Mother’s Day Bibliotherapy
“Something For the mums“
I know my mum’s known for siting in bed listening to women’s hour on the radio hearing the views and the audios of many of the great female author’s novels. Even though it may be disputed that the fund past time of reading a hard back novels submerging into the tale, drifting away from reality and into the delights of maybe a ‘hunky sea man wearing the usual sailor gear, guiding the boat down the French cannel on a cream marge the sky’s blue and ooh… i know what this need strawberries’. I’ve gone too far, but you see what I mean her I have listed some of the best in the writing business sharing their stories. A great purchase for your mother’s this mother’s day. “For high-flying moms, we suggest I Don’t Know How She Does It by Allison Pearson, a hilarious dissection of the juggling skills required by the modern woman wanting to hold down a top job, make a go of staying married while keeping a lover on the side, and be a mother. By day, Kate is a fund manager in the City; by night she has been found ‘distressing’ store-bought mince pies for the school Christmas party to make them look homemade. It’s impossible not to sympathize with her wish to at least seem like a self-sacrificing domestic goddess even when she is keeping so many balls in the air. The most dextrous of juggling mothers will feel guilty at times; and by giving her this novel you’re saying you understand how hard it is.” “Let’s admit it: mothers also need a life outside the home. And if you’d like to show your mom you empathise, give her Once Upon a River by Bonnie Jo Campbell, a sort of Huckleberry Finn for girls. When sixteen-year-old Margo’s father dies in violent circumstances, this resourceful girl-with-a-gun decides to go looking for the mother who absconded from their small house in rural Michigan. Margo is a compelling heroine – dangerously beautiful, and fatalistic to boot – and her journey of discovery will resonate with women of all ages. As will her mother’s frustrations, once they are revealed to us. Let it open up a new space for a friendship with your mom that has nothing to do with domesticity.” “All mother-daughter relationships become fraught at times; and if you feel that your conflicts stem from cultural or generational differences, give her Amy Tan’s wonderful The Joy Luck Club.

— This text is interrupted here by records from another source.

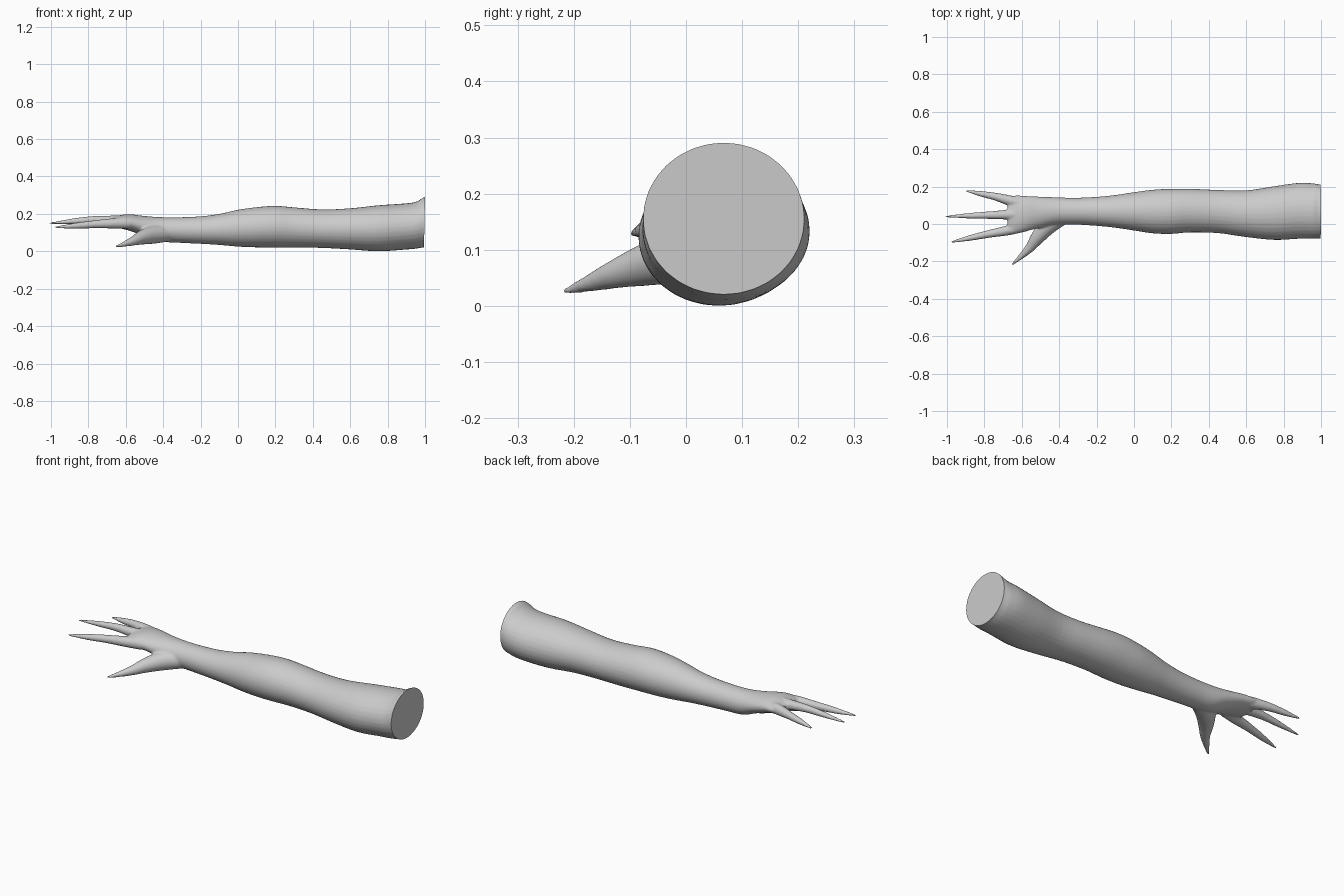
import bpy, bmesh, math
from mathutils import Vector

if "Cube" in bpy.data.objects:
    bpy.data.objects.remove(bpy.data.objects["Cube"])

skin = bpy.data.materials.new("skin grey")
skin.diffuse_color = (0.6, 0.6, 0.6, 1)
skin.use_nodes = True
skin.node_tree.nodes["Principled BSDF"].inputs["Base Color"].default_value = skin.diffuse_color
SEG = 32


def loft(bm, rings):
    """Bridge rings of points into a closed tube."""
    rows = [[bm.verts.new(p) for p in r] for r in rings]
    for a, b in zip(rows, rows[1:]):
        for i in range(SEG):
            j = (i + 1) % SEG
            bm.faces.new((a[i], a[j], b[j], b[i]))
    bm.faces.new(rows[0][::-1])
    bm.faces.new(rows[-1])


def spline(pts, n=5):
    """Catmull-Rom resampling of rows of numbers."""
    pts = [Vector(p) for p in pts]
    out = []
    for i in range(len(pts) - 1):
        a, b, c, d = pts[max(i - 1, 0)], pts[i], pts[i + 1], pts[min(i + 2, len(pts) - 1)]
        for k in range(n):
            t = k / n
            out.append(0.5 * (2 * b + (c - a) * t + (2 * a - 5 * b + 4 * c - d) * t * t
                              + (3 * b - a - 3 * c + d) * t ** 3))
    return out + [pts[-1]]


def digit(bm, pts):
    """Tapered round tube; each point is x, y, z, radius."""
    path = spline(pts)
    rings = []
    for i, p in enumerate(path):
        c = p.to_3d()
        d = (path[min(i + 1, len(path) - 1)].to_3d() - path[max(i - 1, 0)].to_3d()).normalized()
        u = d.cross(Vector((0, 0, 1))).normalized()
        v = u.cross(d)
        rings.append([c + p[3] * (u * math.cos(t) + v * math.sin(t))
                      for t in (2 * math.pi * k / SEG for k in range(SEG))])
    loft(bm, rings)


bm = bmesh.new()

# upper arm, forearm and palm: x, y low, y high, z low, z high
profile = [
    (1.04, -.075, .207, .022, .305), (.99, -.077, .212, .02, .287),
    (.95, -.078, .218, .014, .264), (.88, -.079, .22, .008, .255),
    (.75, -.085, .202, 0, .246), (.6, -.07, .18, .01, .23),
    (.45, -.049, .182, .018, .224), (.3, -.045, .188, .02, .235),
    (.2, -.053, .188, .02, .243), (.1, -.05, .183, .021, .236),
    (0, -.035, .17, .025, .222), (-.1, -.02, .155, .034, .2),
    (-.2, -.01, .145, .04, .187), (-.32, -.003, .14, .046, .182),
    (-.42, -.006, .143, .053, .183), (-.5, -.02, .146, .082, .189),
    (-.58, -.04, .15, .11, .198), (-.63, -.05, .153, .123, .193),
    (-.675, -.045, .147, .138, .178)]
rings = []
for a in spline([Vector(p) for p in profile], 4):
    x, y0, y1, z0, z1 = a
    rings.append([Vector((x, (y0 + y1) / 2 + (y1 - y0) / 2 * math.cos(t),
                          (z0 + z1) / 2 + (z1 - z0) / 2 * math.sin(t)))
                  for t in (2 * math.pi * k / SEG for k in range(SEG))])
loft(bm, rings)

# three fingers
digit(bm, [(-.58, .105, .157, .03), (-.66, .124, .16, .028), (-.74, .146, .158, .021),
           (-.82, .162, .15, .015), (-.9, .178, .142, .005)])
digit(bm, [(-.58, .055, .163, .032), (-.68, .05, .165, .026), (-.78, .047, .168, .02),
           (-.88, .044, .161, .015), (-1.008, .04, .149, .005)])
digit(bm, [(-.58, -.01, .15, .03), (-.67, -.033, .149, .027), (-.77, -.052, .144, .021),
           (-.87, -.073, .136, .016), (-.978, -.097, .128, .005)])
# thumb
digit(bm, [(-.36, .055, .1, .045), (-.45, 0, .09, .049), (-.51, -.065, .075, .039),
           (-.555, -.125, .057, .026), (-.6, -.17, .041, .016), (-.654, -.219, .025, .005)])

bmesh.ops.recalc_face_normals(bm, faces=bm.faces)
mesh = bpy.data.meshes.new("arm")
bm.to_mesh(mesh)
bm.free()
arm = bpy.data.objects.new("arm", mesh)
bpy.context.collection.objects.link(arm)
bpy.context.view_layer.objects.active = arm
arm.select_set(True)

# blend the parts into one skin
rem = arm.modifiers.new("blend", 'REMESH')
rem.mode = 'VOXEL'
rem.voxel_size = 0.006
smo = arm.modifiers.new("soften", 'SMOOTH')
smo.factor = 0.5
smo.iterations = 6
for name in ("blend", "soften"):
    bpy.ops.object.modifier_apply(modifier=name)

# trim the shoulder end flat and cap it
bm = bmesh.new()
bm.from_mesh(mesh)
cut = bmesh.ops.bisect_plane(bm, geom=bm.verts[:] + bm.edges[:] + bm.faces[:],
                             plane_co=(.997, 0, .15), plane_no=(1, 0, -.02), clear_outer=True)
rim = [e for e in cut["geom_cut"] if isinstance(e, bmesh.types.BMEdge)]
bmesh.ops.holes_fill(bm, edges=rim, sides=0)
bmesh.ops.recalc_face_normals(bm, faces=bm.faces)
bm.to_mesh(mesh)
bm.free()

mesh.materials.clear()
mesh.materials.append(skin)
bpy.ops.object.shade_smooth_by_angle(angle=math.radians(50))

Revolving around the weekly mah-jong gatherings of a close-knit Chinese-American community in San Francisco, we watch the adult American daughters negotiate their careers and marriages while their immigrant mothers reminisce about their very different childhoods back in China. Can the two generations ever hope to see eye to eye? As we move through different narrative strands, it becomes apparent that some of the lessons their mothers learnt from their mothers can indeed be applied to their American lives after all.” If you like the selection of novels or are looking for more interesting read check out Ella Berthoud and Susan Elderkin are biblio-therapists at The School of Life. For more information and to book a one-to-one consultation, either in person or on Skype/phone, please visit:www.theschooloflife.com.